There is no dispute that four of the five statutory elements of a preference are present in this case.


A charging lien survives bankruptcy if the fund to which it would attach has not come into existence prior to or in the course of the bankruptcy proceeding. Matter of TLC of Lake Wales, Inc., 13 B.R. 593, 595 (Bankr.M.D.Fla.1981) (citing 4B Collier on Bankruptcy, at 1003 (14th ed.) and In re Browy, 527 F.2d 799 (7th Cir.1976)); see also Matter of Fitterer Engineering Associates, Inc., supra note 2


This provision defining "transfer" under title 11, states in part:

" 'transfer' means every mode, direct or indirect, absolute or conditional, voluntary or involuntary, of disposing of or parting with property or with an interest in property...."

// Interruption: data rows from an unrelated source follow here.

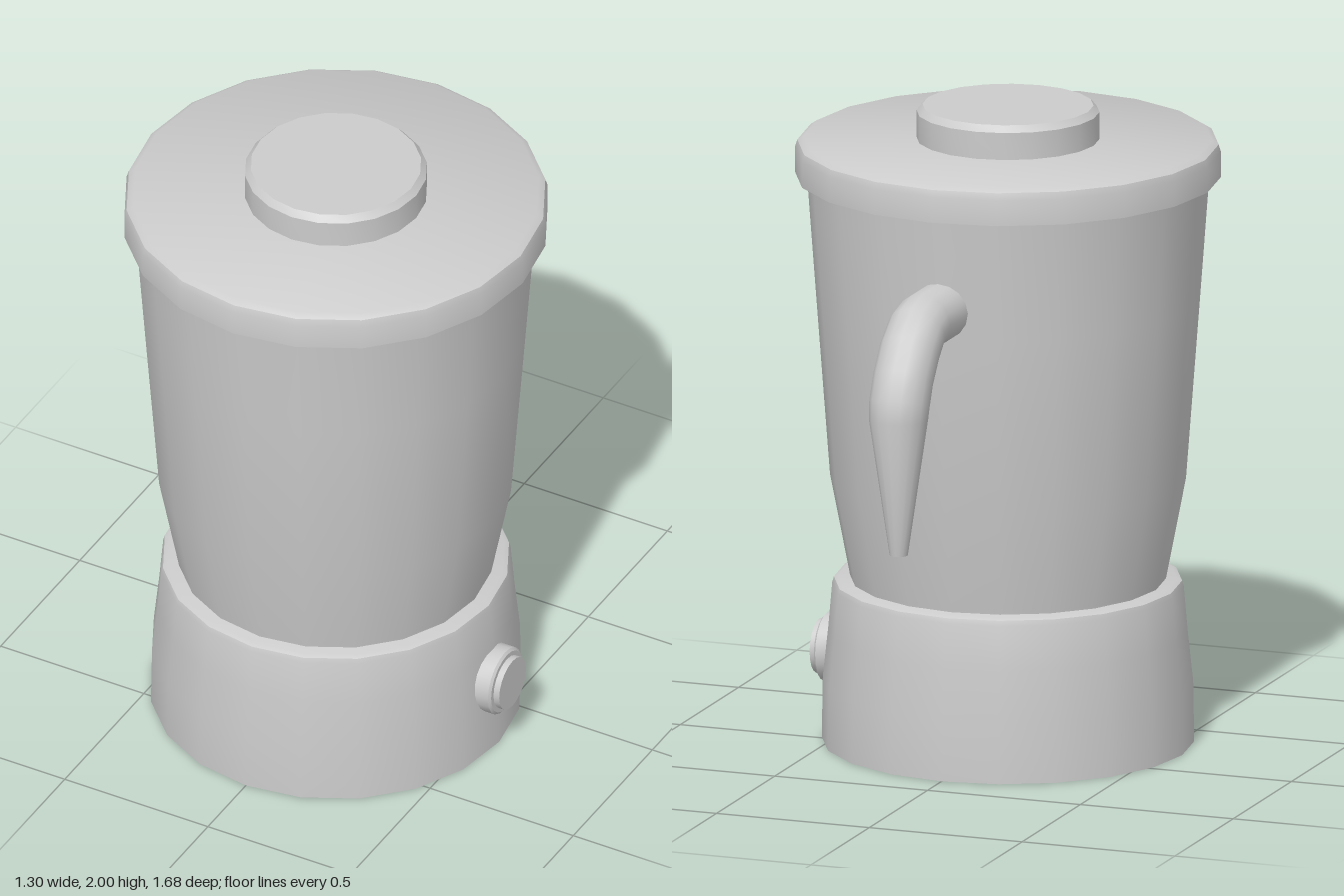
import * as THREE from 'three';
import { toCreasedNormals } from 'three/addons/utils/BufferGeometryUtils.js';

const material = new THREE.MeshStandardMaterial({ color: 0xcccccc, side: THREE.DoubleSide });

function addMesh(parent, name, geometry) {
  const mesh = new THREE.Mesh(toCreasedNormals(geometry, 0.6), material);
  mesh.name = name;
  parent.add(mesh);
  return mesh;
}

// Turned part from [radius, height] pairs, listed bottom to top
function turned(parent, name, profile, sides = 20) {
  const points = profile.map(([r, y]) => new THREE.Vector2(r, y));
  return addMesh(parent, name, new THREE.LatheGeometry(points, sides));
}

// Tapered tube in the x = 0 plane from [z, y, radius] stations, capped at both ends
function taperedTube(stations, sides) {
  const centers = stations.map(([z, y]) => new THREE.Vector3(0, y, z));
  const positions = [];
  const index = [];
  const last = stations.length - 1;
  stations.forEach(([, , radius], i) => {
    const before = centers[Math.max(i - 1, 0)];
    const after = centers[Math.min(i + 1, last)];
    const tangent = after.clone().sub(before).normalize();
    if (i === last) tangent.set(0, -1, 0);
    const side = new THREE.Vector3(1, 0, 0);
    const normal = new THREE.Vector3().crossVectors(tangent, side);
    for (let j = 0; j < sides; j++) {
      const a = (j / sides) * Math.PI * 2;
      const p = centers[i].clone()
        .addScaledVector(side, Math.cos(a) * radius)
        .addScaledVector(normal, Math.sin(a) * radius);
      positions.push(p.x, p.y, p.z);
    }
  });
  for (let i = 0; i < last; i++) {
    for (let j = 0; j < sides; j++) {
      const a = i * sides + j;
      const b = i * sides + ((j + 1) % sides);
      index.push(a, b, b + sides, a, b + sides, a + sides);
    }
  }
  for (let j = 1; j < sides - 1; j++) {
    const end = last * sides;
    index.push(0, j + 1, j, end, end + j, end + j + 1);
  }
  const geometry = new THREE.BufferGeometry();
  geometry.setAttribute('position', new THREE.Float32BufferAttribute(positions, 3));
  geometry.setIndex(index);
  return geometry;
}

export function createModel() {
  const model = new THREE.Group();
  model.name = 'blender';

  // Everything turned shares one axis, ahead of centre to leave room for the handle
  const body = new THREE.Group();
  body.name = 'body';
  body.position.z = 0.19;
  model.add(body);

  turned(body, 'motorBase', [
    [0, 0], [0.57, 0], [0.567, 0.19], [0.55, 0.35], [0.538, 0.49],
    [0.533, 0.506], [0.518, 0.513], [0, 0.513],
  ]);
  turned(body, 'jar', [
    [0, 0.505], [0.483, 0.505], [0.485, 0.52], [0.545, 0.83], [0.588, 1.4], [0.617, 1.79], [0, 1.79],
  ]);
  turned(body, 'lid', [
    [0, 1.78], [0.652, 1.78], [0.652, 1.86], [0.645, 1.882], [0.625, 1.895], [0, 1.895],
  ]);
  turned(body, 'lidCap', [
    [0, 1.88], [0.28, 1.88], [0.28, 1.98], [0.262, 2], [0, 2],
  ]);

  // Control knob on the left side, turned about x
  const knob = new THREE.Group();
  knob.name = 'controlKnob';
  knob.position.set(0.54, 0.24, 0);
  knob.rotation.z = -Math.PI / 2;
  body.add(knob);
  turned(knob, 'knobCollar', [
    [0, 0], [0.108, 0], [0.108, 0.05], [0.1, 0.057], [0, 0.057],
  ]);
  turned(knob, 'knobFace', [[0, 0.05], [0.085, 0.05], [0.085, 0.077], [0, 0.077]]);

  // Hooked handle at the back, tapering to its free end
  addMesh(model, 'handle', taperedTube([
    [-0.37, 1.485, 0.09], [-0.54, 1.485, 0.09], [-0.592, 1.472, 0.091],
    [-0.655, 1.42, 0.093], [-0.71, 1.345, 0.093], [-0.741, 1.275, 0.093],
    [-0.749, 1.23, 0.091], [-0.747, 0.8, 0.028],
  ], 16));

  return model;
}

If the bankruptcy court's view of appellant's ethics clouded the proceedings to divert its attention away from the legal point at issue, this court, in its review, has focused only on the relevant point. The target is the disputed statutory element, Section 547(b)(5)


The third transfer clearly occurred during the preference period; however, the majority is correct in noting that "[a] transfer to a secured creditor in the amount of its lien during the preference period does not constitute an avoidable preference."


Since the date the transfer took effect was March 20, 1984, and the date of perfection was March 20, 1984, it is clear that the day of perfection was at or within ten days of the date that the debtor signed the security interest


The majority claims that Section 547(e)(3) is inapplicable because it "pertains to when a transfer is made, not when the creditor attained secured status if the lien has a relation back element." (emphasis in the original). The majority is mistaken because attaining a security interest is a transfer as it concedes on page 746 of its opinion. Since attaining a security interest is a transfer, Section 547(e)(3) forbids the use of a relation back provision for setting the date of the transfer